Dataset entries:
────────
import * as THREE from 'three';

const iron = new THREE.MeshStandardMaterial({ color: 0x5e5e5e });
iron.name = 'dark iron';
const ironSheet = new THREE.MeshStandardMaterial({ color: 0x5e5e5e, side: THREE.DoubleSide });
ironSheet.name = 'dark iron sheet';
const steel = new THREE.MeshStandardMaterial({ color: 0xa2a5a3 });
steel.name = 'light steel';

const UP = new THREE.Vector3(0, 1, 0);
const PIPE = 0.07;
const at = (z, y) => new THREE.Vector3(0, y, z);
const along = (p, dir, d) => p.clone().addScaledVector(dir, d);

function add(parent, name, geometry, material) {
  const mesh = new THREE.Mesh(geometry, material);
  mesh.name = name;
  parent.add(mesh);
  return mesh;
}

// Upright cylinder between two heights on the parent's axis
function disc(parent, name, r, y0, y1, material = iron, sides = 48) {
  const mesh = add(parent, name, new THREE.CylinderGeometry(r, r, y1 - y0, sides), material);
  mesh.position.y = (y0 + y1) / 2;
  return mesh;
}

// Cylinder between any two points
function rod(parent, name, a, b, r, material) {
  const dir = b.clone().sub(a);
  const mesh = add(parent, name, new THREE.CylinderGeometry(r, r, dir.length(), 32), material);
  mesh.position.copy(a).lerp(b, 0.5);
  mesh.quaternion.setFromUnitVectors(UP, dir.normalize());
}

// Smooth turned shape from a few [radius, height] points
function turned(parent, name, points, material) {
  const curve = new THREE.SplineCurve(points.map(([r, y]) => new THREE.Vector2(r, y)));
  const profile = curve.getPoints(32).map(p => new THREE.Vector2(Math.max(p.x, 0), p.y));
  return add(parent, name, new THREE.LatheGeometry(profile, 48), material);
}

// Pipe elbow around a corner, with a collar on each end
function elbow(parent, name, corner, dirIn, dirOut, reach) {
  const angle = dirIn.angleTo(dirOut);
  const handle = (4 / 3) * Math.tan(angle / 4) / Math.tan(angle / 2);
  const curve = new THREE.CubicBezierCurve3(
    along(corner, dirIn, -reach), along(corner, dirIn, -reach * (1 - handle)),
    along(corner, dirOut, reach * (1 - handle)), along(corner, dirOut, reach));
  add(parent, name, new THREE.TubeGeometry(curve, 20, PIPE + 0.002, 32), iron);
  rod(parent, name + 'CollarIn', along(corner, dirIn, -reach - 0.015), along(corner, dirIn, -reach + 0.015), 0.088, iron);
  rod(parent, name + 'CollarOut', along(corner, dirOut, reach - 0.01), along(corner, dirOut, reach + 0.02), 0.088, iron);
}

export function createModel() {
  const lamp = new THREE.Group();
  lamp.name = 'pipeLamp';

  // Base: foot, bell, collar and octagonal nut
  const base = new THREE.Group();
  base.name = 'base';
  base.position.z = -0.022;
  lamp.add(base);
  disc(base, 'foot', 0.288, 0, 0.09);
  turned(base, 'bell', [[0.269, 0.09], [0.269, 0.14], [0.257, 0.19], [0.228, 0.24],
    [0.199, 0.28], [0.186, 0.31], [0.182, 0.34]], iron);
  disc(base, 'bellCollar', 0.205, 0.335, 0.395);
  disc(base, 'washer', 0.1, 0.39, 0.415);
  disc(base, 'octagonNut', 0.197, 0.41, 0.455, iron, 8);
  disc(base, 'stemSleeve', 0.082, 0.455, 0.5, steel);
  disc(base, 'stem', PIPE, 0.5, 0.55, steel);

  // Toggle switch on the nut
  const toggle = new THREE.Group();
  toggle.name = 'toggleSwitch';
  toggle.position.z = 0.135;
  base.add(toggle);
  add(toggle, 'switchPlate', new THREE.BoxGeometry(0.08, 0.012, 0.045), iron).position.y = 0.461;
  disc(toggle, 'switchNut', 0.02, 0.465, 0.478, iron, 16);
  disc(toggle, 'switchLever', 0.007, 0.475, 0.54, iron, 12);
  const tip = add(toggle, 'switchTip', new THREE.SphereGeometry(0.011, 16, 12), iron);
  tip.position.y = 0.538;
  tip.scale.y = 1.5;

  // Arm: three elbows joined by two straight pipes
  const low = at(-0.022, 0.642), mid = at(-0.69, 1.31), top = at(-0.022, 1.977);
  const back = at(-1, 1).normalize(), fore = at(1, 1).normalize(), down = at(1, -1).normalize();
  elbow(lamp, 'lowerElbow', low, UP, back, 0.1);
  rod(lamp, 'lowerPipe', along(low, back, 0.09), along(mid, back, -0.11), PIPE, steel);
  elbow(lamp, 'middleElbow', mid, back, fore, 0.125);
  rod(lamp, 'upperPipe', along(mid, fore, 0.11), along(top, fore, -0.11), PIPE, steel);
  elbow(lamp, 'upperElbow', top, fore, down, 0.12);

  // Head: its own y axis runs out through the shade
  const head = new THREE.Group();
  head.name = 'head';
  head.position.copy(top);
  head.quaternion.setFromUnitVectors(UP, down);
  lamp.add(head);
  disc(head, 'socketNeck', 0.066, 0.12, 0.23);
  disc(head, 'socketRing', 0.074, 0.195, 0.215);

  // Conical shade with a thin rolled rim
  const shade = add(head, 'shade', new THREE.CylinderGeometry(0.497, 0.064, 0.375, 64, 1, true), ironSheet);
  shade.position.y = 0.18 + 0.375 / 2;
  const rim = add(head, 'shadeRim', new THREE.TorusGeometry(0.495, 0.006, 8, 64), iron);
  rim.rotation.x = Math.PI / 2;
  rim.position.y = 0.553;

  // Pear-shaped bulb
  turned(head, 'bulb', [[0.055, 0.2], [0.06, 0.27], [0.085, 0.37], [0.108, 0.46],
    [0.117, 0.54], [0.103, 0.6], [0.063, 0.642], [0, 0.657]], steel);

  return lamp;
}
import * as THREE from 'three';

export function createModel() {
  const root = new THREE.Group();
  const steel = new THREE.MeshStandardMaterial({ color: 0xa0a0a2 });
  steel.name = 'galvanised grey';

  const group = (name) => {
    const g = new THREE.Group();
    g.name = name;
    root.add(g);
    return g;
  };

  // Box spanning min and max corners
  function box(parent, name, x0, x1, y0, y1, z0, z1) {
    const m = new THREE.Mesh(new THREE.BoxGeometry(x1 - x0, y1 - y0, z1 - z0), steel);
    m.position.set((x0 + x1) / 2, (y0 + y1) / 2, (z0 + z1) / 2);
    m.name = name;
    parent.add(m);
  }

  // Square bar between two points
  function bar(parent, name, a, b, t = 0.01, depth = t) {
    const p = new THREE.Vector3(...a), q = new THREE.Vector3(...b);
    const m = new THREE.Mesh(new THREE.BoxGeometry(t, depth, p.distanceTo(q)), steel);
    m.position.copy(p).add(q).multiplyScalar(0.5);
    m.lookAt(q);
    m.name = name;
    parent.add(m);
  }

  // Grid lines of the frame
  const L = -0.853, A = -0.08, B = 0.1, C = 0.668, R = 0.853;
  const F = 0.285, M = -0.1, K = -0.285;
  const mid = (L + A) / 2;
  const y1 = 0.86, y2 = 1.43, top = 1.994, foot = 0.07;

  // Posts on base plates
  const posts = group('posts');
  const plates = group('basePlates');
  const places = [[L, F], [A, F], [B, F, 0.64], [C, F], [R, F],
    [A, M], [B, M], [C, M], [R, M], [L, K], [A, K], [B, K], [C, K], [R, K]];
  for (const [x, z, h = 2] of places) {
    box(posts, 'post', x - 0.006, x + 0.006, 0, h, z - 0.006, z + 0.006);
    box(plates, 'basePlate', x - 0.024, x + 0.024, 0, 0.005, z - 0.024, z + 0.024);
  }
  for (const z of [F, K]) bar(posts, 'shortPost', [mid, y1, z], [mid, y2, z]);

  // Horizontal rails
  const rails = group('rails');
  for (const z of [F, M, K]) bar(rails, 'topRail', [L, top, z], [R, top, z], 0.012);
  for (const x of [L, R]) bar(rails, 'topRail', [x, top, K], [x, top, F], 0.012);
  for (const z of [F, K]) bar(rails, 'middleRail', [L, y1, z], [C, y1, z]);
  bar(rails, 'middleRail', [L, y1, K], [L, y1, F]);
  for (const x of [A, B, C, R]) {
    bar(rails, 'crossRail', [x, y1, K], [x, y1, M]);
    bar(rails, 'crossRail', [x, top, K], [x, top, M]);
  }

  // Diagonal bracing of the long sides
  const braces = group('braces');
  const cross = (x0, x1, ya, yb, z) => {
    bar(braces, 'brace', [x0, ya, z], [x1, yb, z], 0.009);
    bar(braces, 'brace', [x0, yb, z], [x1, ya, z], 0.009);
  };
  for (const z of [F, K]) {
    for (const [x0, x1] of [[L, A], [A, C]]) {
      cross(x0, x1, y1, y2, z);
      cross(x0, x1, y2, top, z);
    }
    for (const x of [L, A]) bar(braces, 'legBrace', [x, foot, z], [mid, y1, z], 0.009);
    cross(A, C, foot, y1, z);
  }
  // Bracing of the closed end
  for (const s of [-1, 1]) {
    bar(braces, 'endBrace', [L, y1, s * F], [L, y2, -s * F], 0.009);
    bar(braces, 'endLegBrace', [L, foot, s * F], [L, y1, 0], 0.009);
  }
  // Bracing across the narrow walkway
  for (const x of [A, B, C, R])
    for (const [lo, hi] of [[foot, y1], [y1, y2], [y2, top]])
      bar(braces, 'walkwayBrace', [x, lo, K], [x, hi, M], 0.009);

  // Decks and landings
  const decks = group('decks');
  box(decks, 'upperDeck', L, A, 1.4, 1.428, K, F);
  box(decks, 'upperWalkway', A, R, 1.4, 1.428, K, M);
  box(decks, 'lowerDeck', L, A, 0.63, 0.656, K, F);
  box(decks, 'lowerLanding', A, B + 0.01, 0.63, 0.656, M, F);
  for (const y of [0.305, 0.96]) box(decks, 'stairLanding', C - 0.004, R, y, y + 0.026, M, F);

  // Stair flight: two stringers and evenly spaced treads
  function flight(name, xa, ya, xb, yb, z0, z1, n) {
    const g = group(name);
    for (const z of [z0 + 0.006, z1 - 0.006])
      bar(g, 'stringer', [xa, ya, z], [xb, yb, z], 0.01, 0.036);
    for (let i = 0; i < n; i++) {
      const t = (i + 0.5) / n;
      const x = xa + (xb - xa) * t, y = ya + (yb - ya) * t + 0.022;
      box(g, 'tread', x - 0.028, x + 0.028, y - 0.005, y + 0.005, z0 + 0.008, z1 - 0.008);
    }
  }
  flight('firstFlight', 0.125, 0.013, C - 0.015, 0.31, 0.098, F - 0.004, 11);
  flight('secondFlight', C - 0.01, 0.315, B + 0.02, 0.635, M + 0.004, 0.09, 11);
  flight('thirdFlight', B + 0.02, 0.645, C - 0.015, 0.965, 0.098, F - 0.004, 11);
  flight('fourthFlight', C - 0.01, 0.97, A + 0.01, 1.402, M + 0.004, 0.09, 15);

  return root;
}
────────
● **AIM OF THE TASK**: Which lines above contain the word "return"? Copy each of them.

● **RESPONSE BELOW**:
  return mesh;
  return mesh;
  return add(parent, name, new THREE.LatheGeometry(profile, 48), material);
  return lamp;
    return g;
  return root;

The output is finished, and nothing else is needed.